The catcher thing is a bit of a mess. When David Ross was acquired, a lot of folks, myself included, thought it mean that a trade of Jarrod Saltalamacchia was imminent. It hasn’t happened yet, and may not.

If it doesn’t happen before the end of spring, it suggests that Lavarnway will open the season in AAA despite having nothing left to prove at the level.

One complicating factor might be Christian Vazquez. He has established himself as a strong defensive catcher with an inconsistent bat. If he achieves some consistency, it might be Lavarnway who ends up on the trading block.

My personal preference would be to use Lavarnway at first at times. It may be unfair to ask him to learn a new position–one where his value would be significantly less–after all the work he has put in to make himself a decent receiver, but the fact is the team has very few options at the corners should the major league incumbent go down.

As with everything else Red Sox, the catching position looks to be a lot different a year from now.

2/23/12 Rays 4, Sox 3

Box Score

I don’t intend to post about every spring training game because that would be tedious for everyone involved. This was the first televised game of the spring, through, so I’m going to post away.

Don and Jerry were in midseason form, laughing it up and neglecting to tell us who was batting–before the fifth inning and everything got screwy.
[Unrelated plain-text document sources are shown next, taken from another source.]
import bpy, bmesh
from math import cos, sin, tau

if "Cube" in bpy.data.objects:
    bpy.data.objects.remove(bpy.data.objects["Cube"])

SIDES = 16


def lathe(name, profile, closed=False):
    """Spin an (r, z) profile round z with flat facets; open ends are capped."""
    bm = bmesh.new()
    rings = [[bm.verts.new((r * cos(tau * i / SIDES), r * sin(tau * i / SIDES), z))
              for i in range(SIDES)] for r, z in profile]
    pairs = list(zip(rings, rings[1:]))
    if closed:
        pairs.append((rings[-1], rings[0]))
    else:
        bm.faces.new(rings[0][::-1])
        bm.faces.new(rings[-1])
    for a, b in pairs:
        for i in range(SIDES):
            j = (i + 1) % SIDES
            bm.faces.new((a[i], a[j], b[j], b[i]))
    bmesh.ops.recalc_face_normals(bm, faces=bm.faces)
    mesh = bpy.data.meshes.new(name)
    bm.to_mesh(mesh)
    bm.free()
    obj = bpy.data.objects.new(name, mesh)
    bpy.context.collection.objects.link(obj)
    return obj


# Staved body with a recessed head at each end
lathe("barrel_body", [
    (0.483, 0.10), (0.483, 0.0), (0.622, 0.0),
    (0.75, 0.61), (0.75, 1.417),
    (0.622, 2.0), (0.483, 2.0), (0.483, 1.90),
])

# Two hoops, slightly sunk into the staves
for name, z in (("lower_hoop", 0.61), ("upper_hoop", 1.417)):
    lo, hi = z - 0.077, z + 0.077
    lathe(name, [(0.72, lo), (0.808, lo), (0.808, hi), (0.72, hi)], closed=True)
I rather suspect this is going to be a terrible season in that regard.

John Lackey looked like a guy who hasn’t pitched in a year and a half. His arm didn’t fly off and hit someone in the stands, so it was a positive outing.

Pretty much all the Red Sox pitchers looked rusty save Alex Wilson who struck out three. Methinks he wants to make the big club out of spring training. I rather suspect he will be disappointed in that, but he’s definitely one of the guys who should get called up when injuries strike.

All three Red Sox runs were driven in by shortstop prospects, which was interesting. Don and Jerry said that Jose Iglesias put on ten pounds of muscle in the off season. He may look a little thicker around the middle, but he’s still pretty scrawny. Still, he hit a two run homer on a nice high fat pitch. Progress, as we say, is progress. Xander Bogaerts drove in the other run with a nice hard single in the ninth.

Other than that, pretty boring game, but baseball is back and all is well with the world.